single arm kettlebell push press

shoulder exercises

The single arm kettlebell push press is a shoulder exercise which is given more explosive power by recruiting the muscles in your lower body.

It is pretty much a combination of a barbell push press and an Arnold press – using a kettlebell. That’s a lot, let’s explain…

How to perform the single arm kettlebell push press

Using a kettlebell or dumbbell, stand with your feet shoulder width apart and the weight held close to your chest.

Assume usual squat position, point your bum out and keep your chest high. Hold the weight in one hand close to your chest.

Quarter squat down and as you come up raise the weight and rotate your arm outwards up over your head until your arm is fully extended.

Bring the weight back down through the same controlled movement. Then squat down again repeating the exercise. Switch arms once a full set is complete.

Go for reps.

Single arm kettlebell push press: Common mistakes to avoid

Tip! These are two separate moves but it should be a fluid movement, make sure you squat and then ‘press’ the weight. When you are all the way up, bring the kettlebell over your head as high as possible and back down to your chest before going into the next squat.

Avoid twisting or tilting your torso in any direction. Maintain good posture throughout the exercise.

As always; sloppy form on any exercise is not recommended. If you are performing your Arnold press with incorrect form, it is likely that you will poorly engage the intended muscle groups. Poor muscle engagement will hinder your gains at best and result in injury at worst.

When performing the exercise; always keep the muscle you intend to work in mind. This is the ideal way to ensure best results. Use the illustration above as a guide.

Reps and sets

The single arm kettlebell push press should be worked into your overall bigger picture. How many reps and sets you perform with each exercise depends entirely on where you are physically and your desired outcomes.

Beginners should keep it simple; 3-4 sets of 8-12 reps is an ideal starting point. For the purpose of laying a solid foundation to build upon; don’t over complicate things. The most important thing is to get started, the rest will come with experience.

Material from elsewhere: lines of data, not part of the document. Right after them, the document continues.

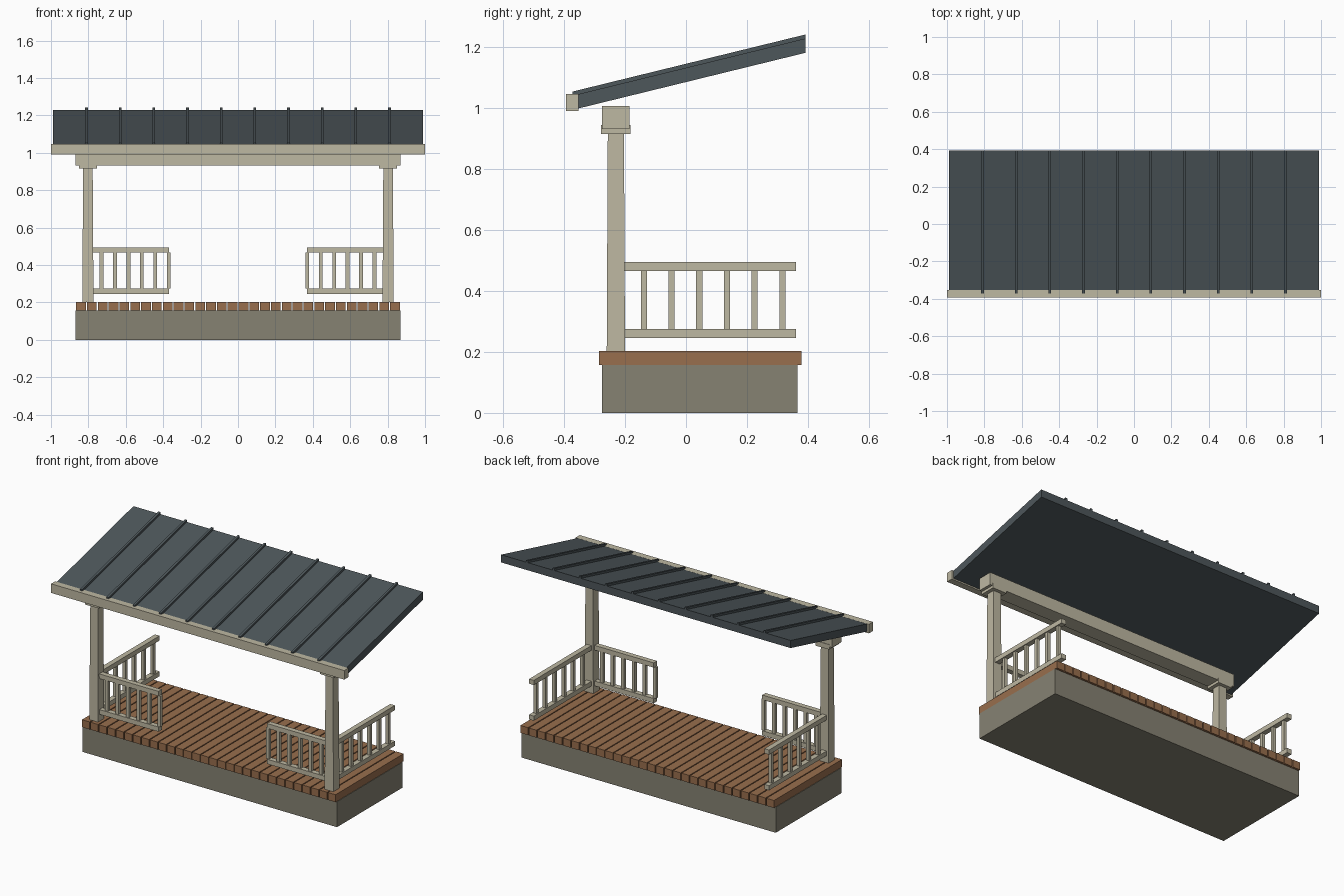
import bpy

cube = bpy.data.objects.get("Cube")
if cube:
    bpy.data.objects.remove(cube, do_unlink=True)


def material(name, rgb):
    m = bpy.data.materials.new(name)
    m.use_nodes = True
    m.diffuse_color = (*rgb, 1)
    m.node_tree.nodes["Principled BSDF"].inputs["Base Color"].default_value = (*rgb, 1)
    return m


CREAM = material("cream paint", (0.515, 0.479, 0.361))
STONE = material("grey foundation", (0.239, 0.223, 0.171))
WOOD = material("brown deck wood", (0.314, 0.156, 0.074))
METAL = material("slate roof metal", (0.076, 0.095, 0.105))


def prism(name, mat, bottom, top):
    """Solid between two rings of four corners."""
    sides = [(i, (i + 1) % 4, (i + 1) % 4 + 4, i + 4) for i in range(4)]
    mesh = bpy.data.meshes.new(name)
    mesh.from_pydata(bottom + top, [], [(3, 2, 1, 0), (4, 5, 6, 7)] + sides)
    mesh.materials.append(mat)
    obj = bpy.data.objects.new(name, mesh)
    bpy.context.collection.objects.link(obj)
    return obj


def ring(x, y, z):
    return [(x[0], y[0], z), (x[1], y[0], z), (x[1], y[1], z), (x[0], y[1], z)]


def box(name, mat, x, y, z):
    return prism(name, mat, ring(x, y, z[0]), ring(x, y, z[1]))


def around(c, half):
    return (c - half, c + half)


def sloped(name, mat, x, y, low, high):
    """Box that follows the roof pitch, low and high measured above the underside."""
    def level(h):
        return [(px, py, 1.085 + 0.245 * py + h) for px, py, _ in ring(x, y, 0)]
    return prism(name, mat, level(low), level(high))


# Foundation and deck planks
box("foundation", STONE, (-0.868, 0.868), (-0.275, 0.365), (0, 0.157))
planks = 30
pitch = 1.736 / planks
for i in range(planks):
    box("deck_plank", WOOD, around(-0.868 + pitch * (i + 0.5), pitch / 2 - 0.003),
        (-0.285, 0.378), (0.157, 0.203))

# Tapered posts, caps and railings on both sides
POST_X, POST_Y = 0.8025, -0.23
BALUSTER_Z = (0.275, 0.466)
RAIL_Z = {"bottom": (0.246, 0.275), "top": (0.466, 0.495)}
for side, label in ((1, "left"), (-1, "right")):
    cx = side * POST_X
    prism(label + "_post", CREAM,
          ring(around(cx, 0.03), around(POST_Y, 0.03), 0.203),
          ring(around(cx, 0.0255), around(POST_Y, 0.0265), 0.92))
    box(label + "_post_cap", CREAM, around(cx, 0.048), around(POST_Y, 0.048), (0.915, 0.945))
    for level, z in RAIL_Z.items():
        box(f"{label}_side_{level}_rail", CREAM, around(cx, 0.016), (-0.21, 0.36), z)
        box(f"{label}_front_{level}_rail", CREAM,
            sorted((side * 0.785, side * 0.37)), around(POST_Y, 0.016), z)
    for i in range(6):
        box(label + "_side_baluster", CREAM, around(cx, 0.01),
            around(-0.138 + 0.0908 * i, 0.01), BALUSTER_Z)
        box(label + "_front_baluster", CREAM, around(side * (0.73 - 0.072 * i), 0.01),
            around(POST_Y, 0.01), BALUSTER_Z)

# Beam across the posts
box("beam", CREAM, (-0.868, 0.868), around(POST_Y, 0.045), (0.931, 1.007))

# Pitched roof with standing seams and front fascia
sloped("roof_panel", METAL, (-0.988, 0.988), (-0.36, 0.392), 0, 0.047)
for i in range(10):
    sloped("roof_seam", METAL, around(-0.81 + 0.18 * i, 0.007), (-0.372, 0.392), 0.04, 0.06)
box("fascia", CREAM, (-1, 1), (-0.393, -0.353), (0.99, 1.046))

On the other hand, more advanced lifters should consider their current strength and goals.